Let me be very clear. Regardless of the course that others may take, as for me and the people’s House of this state, we are going to stand united, working hard, standing Republican shoulder to Republican shoulder, to make Georgia a better state –- and not align ourselves with media elites and liberal special interest groups.
Because that last part wasn’t very clear, reporters asked him afterward whom he meant by “liberal special interest groups,” given that tea partyers have been at the forefront of the ethics push. (Yours truly, who is a member of the media but has never considered himself “elite,” was unable to attend the convention.) He cited Common Cause and Georgia Watch.
But the more interesting part of his explanation, in my view, was this:
There’s been some continuing chatter, and you know, every once in a while I think that part of my job as Speaker is to remind people that I represent a caucus that are basically good people doing good jobs. The inference by some on this issue suggests otherwise.

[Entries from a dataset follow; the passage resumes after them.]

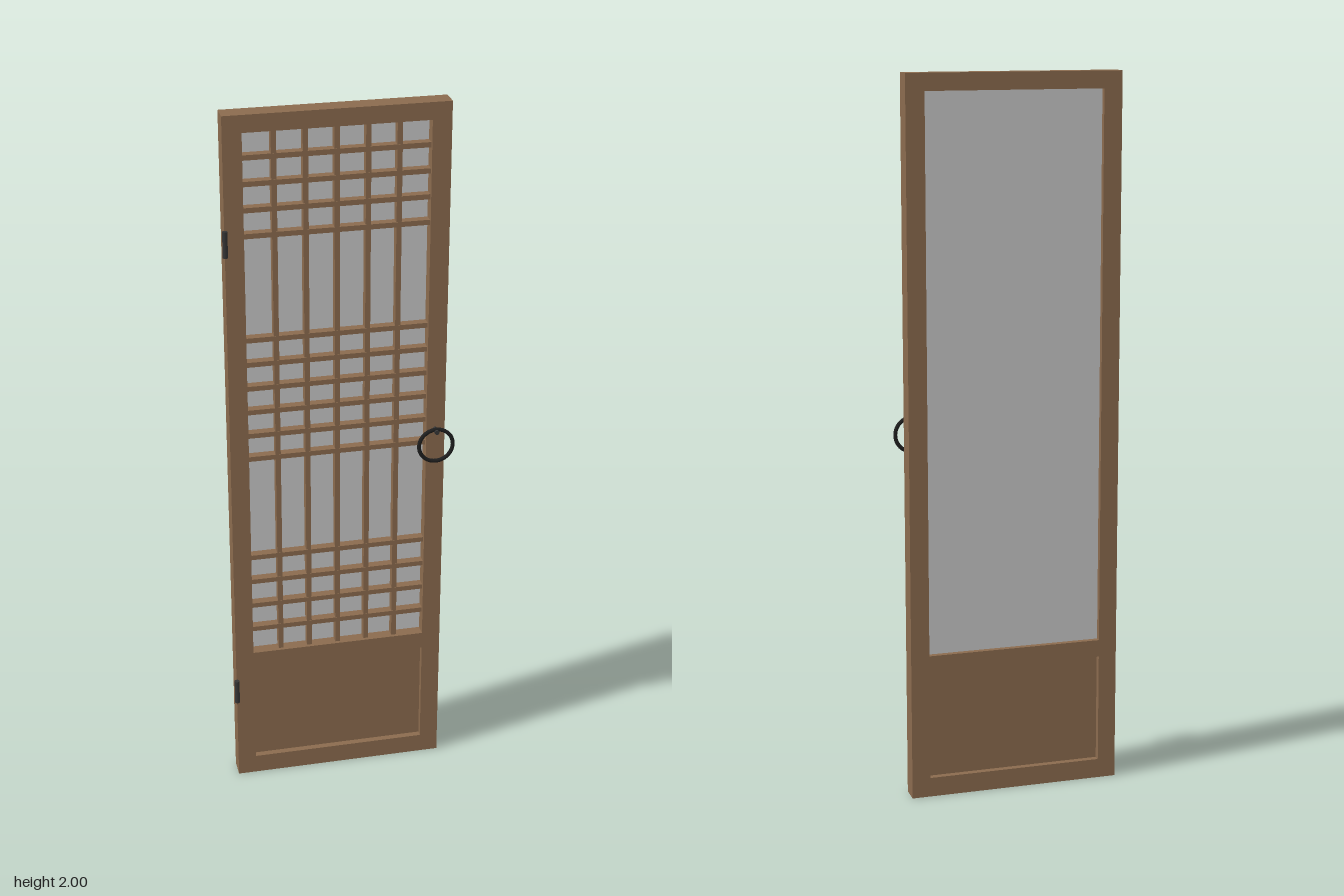
import * as THREE from 'three';

export function createModel() {
  const door = new THREE.Group();
  door.name = 'latticeDoor';

  const material = (name, color) => {
    const m = new THREE.MeshStandardMaterial({ color });
    m.name = name;
    return m;
  };
  const wood = material('brown wood', 0x8b6b4e);
  const paper = material('pale paper', 0xc8c8c8);
  const iron = material('dark iron', 0x363636);
  const blackIron = material('black iron', 0x1e1e1e);

  const add = (name, geometry, mat, x, y, z) => {
    const mesh = new THREE.Mesh(geometry, mat);
    mesh.name = name;
    mesh.position.set(x, y, z);
    door.add(mesh);
    return mesh;
  };
  const box = (name, mat, x0, x1, y0, y1, z0, z1) =>
    add(name, new THREE.BoxGeometry(x1 - x0, y1 - y0, z1 - z0), mat,
      (x0 + x1) / 2, (y0 + y1) / 2, (z0 + z1) / 2);

  // Door outline and openings
  const left = -0.309, right = 0.29, back = -0.043, front = 0.012;
  const inL = -0.258, inR = 0.238;
  const panelY = [0.055, 0.363], latticeY = [0.412, 1.953];

  // One-piece frame with two rectangular openings
  const rectangle = (target, x0, x1, y0, y1) => target
    .moveTo(x0, y0).lineTo(x1, y0).lineTo(x1, y1).lineTo(x0, y1).closePath();
  const outline = rectangle(new THREE.Shape(), left, right, 0, 2);
  for (const [y0, y1] of [panelY, latticeY])
    outline.holes.push(rectangle(new THREE.Path(), inL, inR, y0, y1));
  add('frame', new THREE.ExtrudeGeometry(outline, { depth: front - back, bevelEnabled: false }),
    wood, 0, 0, back);

  // Recessed infills
  box('lowerPanel', wood, inL, inR, ...panelY, -0.025, -0.006);
  box('paperScreen', paper, inL, inR, ...latticeY, -0.027, -0.022);

  // Upright lattice bars
  const half = 0.007;
  for (let i = 1; i < 6; i++) {
    const x = inL + (inR - inL) * i / 6;
    box('latticeUpright', wood, x - half, x + half, ...latticeY, -0.022, 0.002);
  }

  // Cross bars in three bands: first height, spacing, count
  for (const [start, step, count] of [[0.486, 0.0775, 4], [1.027, 0.0703, 6], [1.672, 0.0707, 4]])
    for (let i = 0; i < count; i++) {
      const y = start + step * i;
      box('latticeCrossBar', wood, inL, inR, y - half, y + half, -0.022, 0.003);
    }

  // Hinge barrels
  for (const y of [0.293, 1.661])
    add('hinge', new THREE.CylinderGeometry(0.007, 0.007, 0.072, 16), iron, -0.309, y, 0.02);

  // Pull ring hanging on a short post
  add('ringPost', new THREE.CylinderGeometry(0.0065, 0.0065, 0.028, 16), iron, 0.262, 1.07, 0.025)
    .rotation.x = Math.PI / 2;
  add('pullRing', new THREE.TorusGeometry(0.048, 0.0055, 12, 48), blackIron, 0.262, 1.027, 0.028);

  return door;
}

I, for one, find it hard to reconcile the speaker’s assertion that legislators are “basically good people” with his constant warnings that these “basically good people” will be party to illegal behavior — i.e., underground, unreported lobbyist expenditures on them — if the ethics laws are changed.
If the legislators are “basically good people” — and let me say that, by and large, I agree with the speaker’s assessment of them — why in the world should we expect them to go along with law-breaking? Yes, there could be some “gotcha” moments in which the tab ended up over $100 without their knowing it. But there’s a pretty easy way to avoid that: Don’t accept invitations to restaurants where the tab is likely to break $100 a person.
If I’m trying to avoid running up that kind of tab, I generally don’t head for Hal’s Steakhouse. As it turns out, I’ve never managed to spend $100 on myself at Chili’s or Longhorn.
The whole point of a $100 cap is not to catch someone being naughty or prevent legislators from interacting with lobbyists altogether, even socially; that’s why I personally support a cap rather than a ban. The point is to cut out the mentality among some of our “basically good” elected officials that they are entitled to a lifestyle of expensive dinners and entertainment while they’re supposedly doing the people’s business — a mentality that may make some of them confused about what exactly the people’s business is.
And that, I can assure you, is not a point that only liberals are interested in making.
– By Kyle Wingfield